Directions: Tell me how many lines of the entries below include the string "corners", and give only the number.
--- Extracted records ---
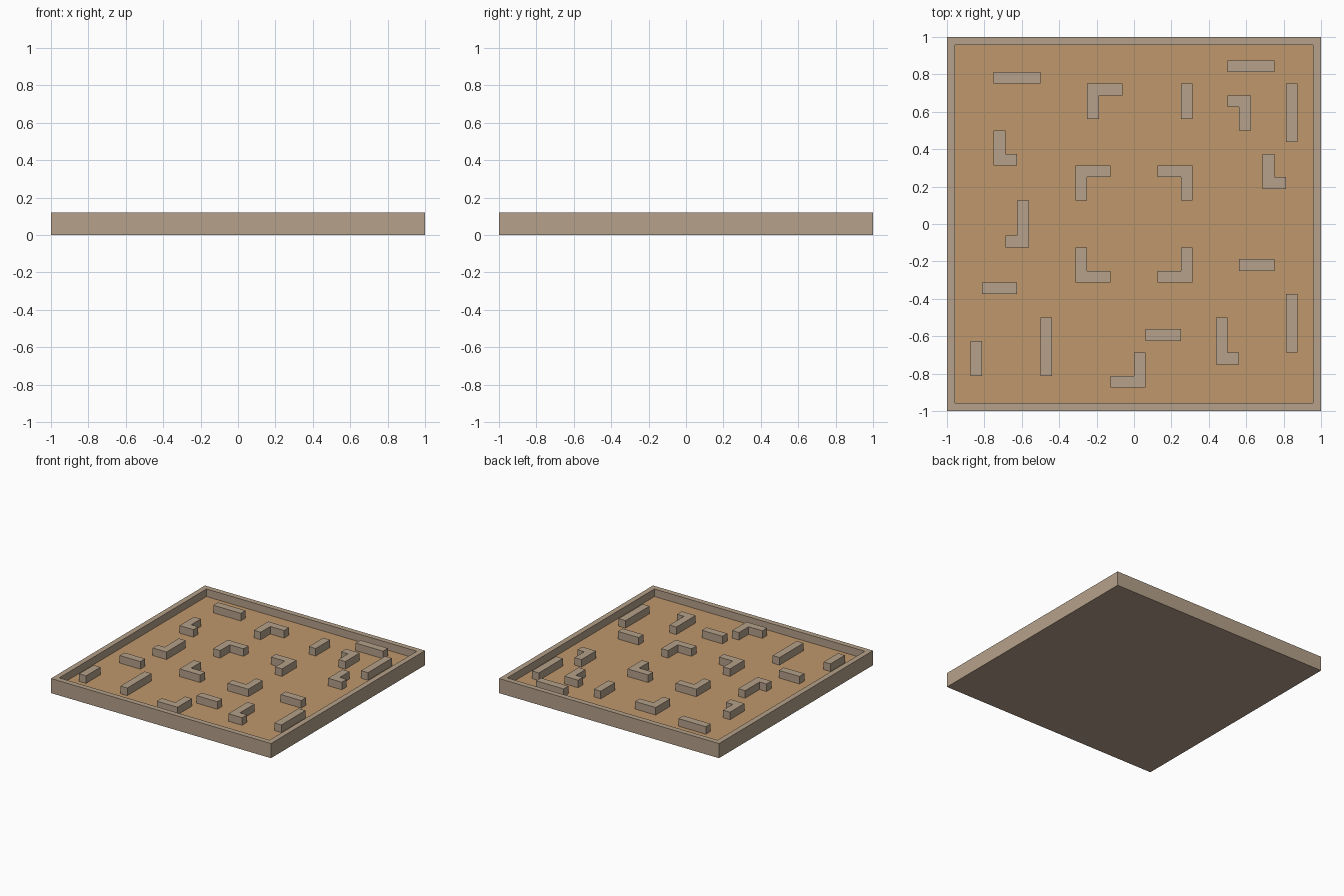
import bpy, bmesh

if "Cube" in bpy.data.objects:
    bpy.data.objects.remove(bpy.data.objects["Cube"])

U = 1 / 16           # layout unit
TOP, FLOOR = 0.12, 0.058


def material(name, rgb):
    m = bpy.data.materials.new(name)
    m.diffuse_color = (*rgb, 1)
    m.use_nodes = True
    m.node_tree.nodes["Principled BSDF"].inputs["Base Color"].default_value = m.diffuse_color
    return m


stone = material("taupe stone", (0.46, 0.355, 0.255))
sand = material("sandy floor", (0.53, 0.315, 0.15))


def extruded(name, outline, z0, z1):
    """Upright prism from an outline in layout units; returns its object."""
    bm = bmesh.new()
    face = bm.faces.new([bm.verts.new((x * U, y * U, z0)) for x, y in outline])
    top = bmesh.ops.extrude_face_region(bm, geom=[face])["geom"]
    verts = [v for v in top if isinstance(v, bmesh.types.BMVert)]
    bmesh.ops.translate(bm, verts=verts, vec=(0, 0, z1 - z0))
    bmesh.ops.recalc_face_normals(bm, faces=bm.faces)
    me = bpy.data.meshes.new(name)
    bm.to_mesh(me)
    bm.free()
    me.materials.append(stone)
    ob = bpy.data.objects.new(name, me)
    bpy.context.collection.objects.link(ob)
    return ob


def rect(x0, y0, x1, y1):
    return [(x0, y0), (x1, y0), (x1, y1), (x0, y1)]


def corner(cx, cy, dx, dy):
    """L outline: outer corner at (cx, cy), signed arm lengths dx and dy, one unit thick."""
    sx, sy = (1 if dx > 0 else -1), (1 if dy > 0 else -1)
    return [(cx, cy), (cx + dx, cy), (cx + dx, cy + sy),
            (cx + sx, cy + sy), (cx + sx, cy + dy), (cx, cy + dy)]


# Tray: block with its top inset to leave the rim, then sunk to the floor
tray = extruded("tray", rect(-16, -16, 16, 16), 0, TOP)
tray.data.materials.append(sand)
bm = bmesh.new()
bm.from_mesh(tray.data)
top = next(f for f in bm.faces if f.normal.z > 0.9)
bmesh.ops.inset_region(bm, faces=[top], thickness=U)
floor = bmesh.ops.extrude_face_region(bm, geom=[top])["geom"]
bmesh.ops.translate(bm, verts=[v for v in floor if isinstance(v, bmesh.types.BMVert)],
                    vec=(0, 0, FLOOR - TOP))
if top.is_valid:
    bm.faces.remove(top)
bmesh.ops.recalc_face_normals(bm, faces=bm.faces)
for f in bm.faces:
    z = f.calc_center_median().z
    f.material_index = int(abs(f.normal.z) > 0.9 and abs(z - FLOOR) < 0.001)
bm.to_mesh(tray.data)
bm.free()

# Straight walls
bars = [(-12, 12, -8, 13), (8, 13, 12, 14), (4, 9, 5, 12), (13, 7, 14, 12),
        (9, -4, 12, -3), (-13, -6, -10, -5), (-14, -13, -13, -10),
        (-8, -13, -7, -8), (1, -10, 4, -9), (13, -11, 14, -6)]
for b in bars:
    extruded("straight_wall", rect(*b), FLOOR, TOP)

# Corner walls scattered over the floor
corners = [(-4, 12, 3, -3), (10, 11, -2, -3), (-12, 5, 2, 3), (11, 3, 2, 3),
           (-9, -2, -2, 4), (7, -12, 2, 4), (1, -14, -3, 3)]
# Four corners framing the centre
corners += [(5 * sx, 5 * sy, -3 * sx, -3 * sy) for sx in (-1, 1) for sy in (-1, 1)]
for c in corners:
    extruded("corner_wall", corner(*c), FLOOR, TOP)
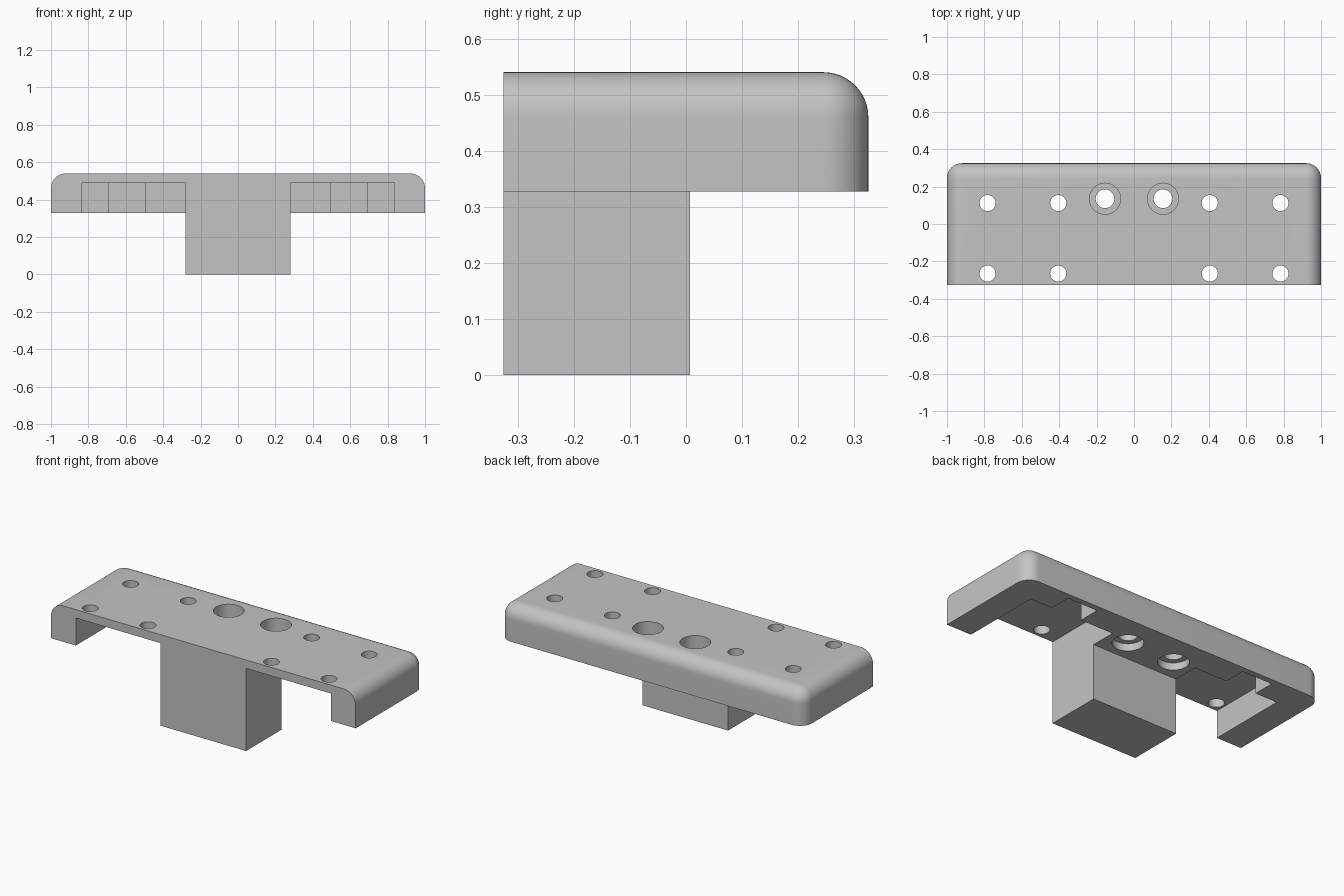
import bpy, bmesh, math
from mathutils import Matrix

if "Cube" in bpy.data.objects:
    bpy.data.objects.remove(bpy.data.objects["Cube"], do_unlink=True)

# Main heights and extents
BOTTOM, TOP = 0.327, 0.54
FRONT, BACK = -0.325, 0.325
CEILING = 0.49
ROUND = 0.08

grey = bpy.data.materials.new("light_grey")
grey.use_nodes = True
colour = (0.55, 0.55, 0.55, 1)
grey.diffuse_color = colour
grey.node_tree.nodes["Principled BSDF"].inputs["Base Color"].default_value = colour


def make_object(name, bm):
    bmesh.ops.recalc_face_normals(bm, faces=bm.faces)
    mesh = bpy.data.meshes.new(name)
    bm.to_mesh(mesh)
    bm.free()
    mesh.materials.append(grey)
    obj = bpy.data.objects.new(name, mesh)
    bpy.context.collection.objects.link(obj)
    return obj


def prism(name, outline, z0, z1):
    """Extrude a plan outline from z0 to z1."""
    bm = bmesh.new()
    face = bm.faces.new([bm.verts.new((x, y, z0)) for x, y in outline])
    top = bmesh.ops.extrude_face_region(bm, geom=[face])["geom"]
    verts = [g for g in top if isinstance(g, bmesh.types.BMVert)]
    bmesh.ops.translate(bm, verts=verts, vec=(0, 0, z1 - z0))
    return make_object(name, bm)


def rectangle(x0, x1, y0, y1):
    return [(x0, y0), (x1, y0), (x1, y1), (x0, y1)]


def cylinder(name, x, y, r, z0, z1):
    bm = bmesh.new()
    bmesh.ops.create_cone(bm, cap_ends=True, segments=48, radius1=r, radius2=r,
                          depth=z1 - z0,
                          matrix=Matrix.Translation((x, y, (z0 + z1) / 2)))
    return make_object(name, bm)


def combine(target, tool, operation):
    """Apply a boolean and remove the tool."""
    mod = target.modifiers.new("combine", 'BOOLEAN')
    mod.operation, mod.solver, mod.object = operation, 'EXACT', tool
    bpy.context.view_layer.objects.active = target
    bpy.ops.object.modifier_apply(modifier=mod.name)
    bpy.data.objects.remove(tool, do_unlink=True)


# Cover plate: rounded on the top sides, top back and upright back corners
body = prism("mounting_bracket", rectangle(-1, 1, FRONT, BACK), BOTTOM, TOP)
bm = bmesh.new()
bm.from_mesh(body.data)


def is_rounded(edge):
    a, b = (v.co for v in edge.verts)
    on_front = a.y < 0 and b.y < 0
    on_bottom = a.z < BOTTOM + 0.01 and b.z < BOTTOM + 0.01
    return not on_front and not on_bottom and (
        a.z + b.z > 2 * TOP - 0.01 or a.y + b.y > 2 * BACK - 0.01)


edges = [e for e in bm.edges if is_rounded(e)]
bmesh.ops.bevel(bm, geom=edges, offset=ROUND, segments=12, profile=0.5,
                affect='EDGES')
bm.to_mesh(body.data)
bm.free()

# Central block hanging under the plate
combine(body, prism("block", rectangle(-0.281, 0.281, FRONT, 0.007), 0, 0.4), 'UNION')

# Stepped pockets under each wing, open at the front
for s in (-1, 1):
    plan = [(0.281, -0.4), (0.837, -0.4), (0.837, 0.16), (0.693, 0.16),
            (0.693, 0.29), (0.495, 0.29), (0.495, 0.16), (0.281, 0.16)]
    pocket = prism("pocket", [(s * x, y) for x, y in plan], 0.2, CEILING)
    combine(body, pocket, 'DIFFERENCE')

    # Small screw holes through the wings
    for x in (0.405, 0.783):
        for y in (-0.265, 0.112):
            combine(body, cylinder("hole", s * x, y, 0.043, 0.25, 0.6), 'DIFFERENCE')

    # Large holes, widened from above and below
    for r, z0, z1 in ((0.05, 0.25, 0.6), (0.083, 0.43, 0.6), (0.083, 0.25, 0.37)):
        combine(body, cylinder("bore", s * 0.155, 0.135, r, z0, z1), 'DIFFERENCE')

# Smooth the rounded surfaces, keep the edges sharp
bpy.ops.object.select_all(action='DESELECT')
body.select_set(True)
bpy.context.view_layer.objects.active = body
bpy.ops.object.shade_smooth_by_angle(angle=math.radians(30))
---
Result: 5